A 51,547-square-foot retail center on Middle Country Road in Calverton gained preliminary site plan approval from the Riverhead Planning Board Thursday.
The new center to be located on a 10-acre parcel opposite Fresh Pond Avenue will consist of four buildings in a campus-style layout. The largest building on that lot — a 19,097-square foot building with an attached 15,000-square-foot, fenced outdoor sales area — will be the site of the national retailer Tractor Supply Co.
The three other buildings — one 9,450-square-foot building and two 4,000-square-foot buildings — will house other retail uses.
Tractor Supply Company is “the largest operator of rural lifestyle retail stores in the United States,” according to the company website. The publicly traded company, headquartered in Brentwood, Tennessee, operates more than 1,600 retail stores in 49 states, located primarily in towns outlying major metropolitan markets and in rural communities. It sells equine, livestock, pet and small animal products; hardware, truck, towing and tool products; seasonal products, including heating, lawn and garden items, power equipment, gifts and toys; work/recreational clothing and footwear; and maintenance products for agricultural and rural use.
The 10-acre road-front parcel is one of two parcels to be created by a still-pending subdivision application seeking to divide a 51.8-acre property where a controversial sand mine was once operated by Calverton Industries. The other parcel to be created by the subdivision is the 41-acre site where the now-reclaimed sand mine is located.
The subdivision is being developed under pre-master plan Business CR and Industrial B zoning, pursuant to a stipulation entered between the town and Calverton Industries in 2002. The stipulation ended a years-long lawsuit between the town and landowner Calverton Industries over the company’s right to mine the land. The settlement allowed Calverton Industries to continue to mine for five more years and also required the company to pay the town a $1.25 million fine.
The planning board last night also made a determination under the State Environmental Quality Review Act that the subdivision and proposed development will not have any adverse environmental impact.

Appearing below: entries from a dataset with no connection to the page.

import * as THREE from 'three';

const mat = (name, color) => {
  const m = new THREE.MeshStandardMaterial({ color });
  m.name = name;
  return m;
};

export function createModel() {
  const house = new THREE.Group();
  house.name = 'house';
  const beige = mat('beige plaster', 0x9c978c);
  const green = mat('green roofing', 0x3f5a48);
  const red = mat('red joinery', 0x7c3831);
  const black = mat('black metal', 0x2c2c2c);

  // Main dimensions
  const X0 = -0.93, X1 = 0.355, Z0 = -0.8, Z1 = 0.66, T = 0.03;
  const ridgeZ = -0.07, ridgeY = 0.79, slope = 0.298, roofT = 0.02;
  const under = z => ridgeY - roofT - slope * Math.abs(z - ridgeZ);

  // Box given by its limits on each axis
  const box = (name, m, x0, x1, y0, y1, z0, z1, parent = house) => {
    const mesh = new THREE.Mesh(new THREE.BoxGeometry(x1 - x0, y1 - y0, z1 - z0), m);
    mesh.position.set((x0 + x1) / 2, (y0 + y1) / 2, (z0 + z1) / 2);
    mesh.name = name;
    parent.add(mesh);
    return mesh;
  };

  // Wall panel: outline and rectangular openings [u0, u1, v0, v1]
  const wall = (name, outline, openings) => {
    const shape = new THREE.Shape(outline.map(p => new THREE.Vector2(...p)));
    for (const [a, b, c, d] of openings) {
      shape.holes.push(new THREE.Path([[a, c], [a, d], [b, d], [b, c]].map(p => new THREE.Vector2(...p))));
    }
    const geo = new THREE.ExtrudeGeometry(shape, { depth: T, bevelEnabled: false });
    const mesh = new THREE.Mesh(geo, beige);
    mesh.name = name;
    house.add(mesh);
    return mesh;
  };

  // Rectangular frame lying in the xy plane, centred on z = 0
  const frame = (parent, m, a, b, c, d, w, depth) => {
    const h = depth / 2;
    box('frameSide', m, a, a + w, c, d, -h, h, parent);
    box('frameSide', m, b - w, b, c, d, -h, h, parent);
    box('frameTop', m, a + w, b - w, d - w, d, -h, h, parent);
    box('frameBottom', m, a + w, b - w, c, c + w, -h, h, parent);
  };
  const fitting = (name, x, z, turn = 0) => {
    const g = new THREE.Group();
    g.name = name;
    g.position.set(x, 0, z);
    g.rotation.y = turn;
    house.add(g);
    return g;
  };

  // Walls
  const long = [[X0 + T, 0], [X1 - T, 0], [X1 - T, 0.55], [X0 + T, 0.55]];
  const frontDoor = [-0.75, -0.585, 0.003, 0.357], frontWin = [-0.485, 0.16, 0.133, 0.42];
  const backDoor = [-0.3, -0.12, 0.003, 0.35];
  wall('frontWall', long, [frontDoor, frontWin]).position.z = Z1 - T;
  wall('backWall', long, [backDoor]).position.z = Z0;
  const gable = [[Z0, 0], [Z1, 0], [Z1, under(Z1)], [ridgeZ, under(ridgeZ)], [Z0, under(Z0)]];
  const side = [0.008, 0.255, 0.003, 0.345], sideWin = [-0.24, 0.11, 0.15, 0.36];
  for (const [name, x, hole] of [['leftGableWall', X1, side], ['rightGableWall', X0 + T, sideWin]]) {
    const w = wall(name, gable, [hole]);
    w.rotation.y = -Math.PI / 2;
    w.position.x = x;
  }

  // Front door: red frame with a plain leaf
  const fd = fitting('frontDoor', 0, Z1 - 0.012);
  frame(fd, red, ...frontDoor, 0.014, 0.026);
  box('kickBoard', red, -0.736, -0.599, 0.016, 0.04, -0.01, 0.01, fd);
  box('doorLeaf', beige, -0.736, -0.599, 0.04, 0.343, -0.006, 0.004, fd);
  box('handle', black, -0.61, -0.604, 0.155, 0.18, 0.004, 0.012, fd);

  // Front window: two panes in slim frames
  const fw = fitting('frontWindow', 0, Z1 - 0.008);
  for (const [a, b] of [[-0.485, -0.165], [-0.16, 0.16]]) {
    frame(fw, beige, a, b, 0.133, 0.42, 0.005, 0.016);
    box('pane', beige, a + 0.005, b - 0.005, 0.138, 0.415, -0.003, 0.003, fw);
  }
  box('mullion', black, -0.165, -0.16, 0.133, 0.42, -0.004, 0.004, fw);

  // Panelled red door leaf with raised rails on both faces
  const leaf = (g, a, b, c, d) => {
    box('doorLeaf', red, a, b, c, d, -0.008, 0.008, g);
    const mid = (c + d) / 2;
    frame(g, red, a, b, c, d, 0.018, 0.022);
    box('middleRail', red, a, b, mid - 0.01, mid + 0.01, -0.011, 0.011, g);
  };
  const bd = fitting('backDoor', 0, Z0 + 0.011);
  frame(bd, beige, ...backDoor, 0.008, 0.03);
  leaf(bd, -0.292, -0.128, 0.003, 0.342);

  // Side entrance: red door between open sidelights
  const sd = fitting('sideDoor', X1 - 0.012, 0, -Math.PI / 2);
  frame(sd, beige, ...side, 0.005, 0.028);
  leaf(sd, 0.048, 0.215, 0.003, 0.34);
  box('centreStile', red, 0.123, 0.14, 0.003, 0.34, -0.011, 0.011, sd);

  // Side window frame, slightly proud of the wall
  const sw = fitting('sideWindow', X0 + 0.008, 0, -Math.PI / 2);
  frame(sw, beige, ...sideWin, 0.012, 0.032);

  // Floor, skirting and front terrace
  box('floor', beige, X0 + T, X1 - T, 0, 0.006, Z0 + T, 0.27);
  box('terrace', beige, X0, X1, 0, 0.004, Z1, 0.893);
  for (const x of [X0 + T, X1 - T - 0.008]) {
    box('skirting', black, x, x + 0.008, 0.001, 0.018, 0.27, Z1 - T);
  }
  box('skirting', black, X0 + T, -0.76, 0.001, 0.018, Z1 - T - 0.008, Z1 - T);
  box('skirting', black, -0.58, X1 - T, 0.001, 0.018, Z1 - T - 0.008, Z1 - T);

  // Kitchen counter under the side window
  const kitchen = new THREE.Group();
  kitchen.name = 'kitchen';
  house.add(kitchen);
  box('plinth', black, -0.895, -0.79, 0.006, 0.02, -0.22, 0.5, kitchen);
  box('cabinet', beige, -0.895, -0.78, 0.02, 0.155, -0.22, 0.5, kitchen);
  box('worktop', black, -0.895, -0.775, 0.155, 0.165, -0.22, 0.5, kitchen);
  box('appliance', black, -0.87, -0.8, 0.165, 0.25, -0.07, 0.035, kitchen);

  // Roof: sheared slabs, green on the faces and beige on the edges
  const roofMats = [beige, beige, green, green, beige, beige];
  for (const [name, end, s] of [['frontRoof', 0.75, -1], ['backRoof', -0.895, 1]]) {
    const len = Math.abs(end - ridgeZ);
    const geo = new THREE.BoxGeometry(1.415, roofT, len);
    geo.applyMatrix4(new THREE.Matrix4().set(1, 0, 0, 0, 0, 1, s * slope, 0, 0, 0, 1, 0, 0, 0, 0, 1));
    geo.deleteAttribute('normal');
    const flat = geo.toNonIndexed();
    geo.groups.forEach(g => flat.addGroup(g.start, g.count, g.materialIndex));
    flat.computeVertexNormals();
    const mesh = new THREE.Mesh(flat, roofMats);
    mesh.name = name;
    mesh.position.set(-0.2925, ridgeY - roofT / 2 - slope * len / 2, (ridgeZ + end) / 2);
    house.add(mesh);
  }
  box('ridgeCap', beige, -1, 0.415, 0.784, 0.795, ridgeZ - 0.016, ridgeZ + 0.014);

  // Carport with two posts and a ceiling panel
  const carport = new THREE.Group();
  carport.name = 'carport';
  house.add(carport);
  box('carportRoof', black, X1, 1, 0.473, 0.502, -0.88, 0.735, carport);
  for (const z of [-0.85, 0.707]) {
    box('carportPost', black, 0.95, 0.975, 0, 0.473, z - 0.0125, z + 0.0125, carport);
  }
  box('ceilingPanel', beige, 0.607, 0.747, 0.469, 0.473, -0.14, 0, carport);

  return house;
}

The Calverton Industries site was considered reclaimed in 2010, according to the state Department of Environmental Conservation, which regulates mining in N.Y. state. The excavation site was filled, under DEC supervision, with inspected loads of recognizable, uncontaminated concrete, asphalt, rock, brick and soil (RUCARBS), according to the state agency.
Town planners required the applicant to submit reports on soil and groundwater testing done on the site, including the southern 41-acres where the mine is situated. Water testing indicated that the samples were “well below detection limits for all compounds.” Soil test samples revealed higher than allowed amounts of some pesticides (DDD, DDE and DDT), metals (copper and zinc), and PCBs.
There is also a registered processing facility at the site operated by Sky Materials, which processes RUCARBS, tree debris and unadulterated wood, and a yard waste composting facility. Sky Materials on April 16 signed a consent order with DEC in connection with excessive quantities of RUCARBS being stored at the site in violation of Sky Material’s registration limits, according to DEC documents. The consent order includes a five-year waste reduction plan for the site.
The consent order also mandates the payment of a $50,000 penalty, with $5,000 payable to the DEC upon signing of the consent order, $15,000 payable to the USGS-New York Water Science Center earmarked for the LI Groundwater Study and $30,000 “suspended” provided Sky Materials complies with the terms and conditions of the consent order regarding waste reduction, tracking and reporting.
Sky Materials cannot receive new material until the materials reduction plan is approved and must apply for a permit from the DEC to transition the existing facility into the new solid waste management regulations, the DEC said.
Sky Materials pleaded guilty to second-degree manslaughter on March 29, 2017 in connection with an employee’s death at a Manhattan construction site in 2015. The company agreed to pay a $10,000 fine and received a conditional discharge, with the condition being no new arrests for three years, according to a spokesperson for the Manhattan district attorney. As part of the same plea bargain, Sky also pleaded guilty to a felony charge of offering a false instrument for filing in connection with the 2016 charges that the company lied about its payroll to save on workers’ compensation premiums.
Though the charges against the corporation were disposed by the plea deal more than a year ago, felony charges alleging insurance fraud and filing a false instrument remain pending against Sky Materials president Michael Cholowsky. He was indicted along with the corporation in February 2016 after an investigation into the April 2017 death of a 22-year-old Sky Materials employee. Prosecutors charged Cholowsky and Sky with concealing more than $3 million in payroll between April 2014 and April 2015, resulting in a workers compensation premium reduction of over $1 million. Cholowsky submitted false documents regarding the company’s registration and employees to the NYC Business Integrity Commission, according to the indictment.
Cholowsky is due back in court in September. The case has been adjourned numerous times.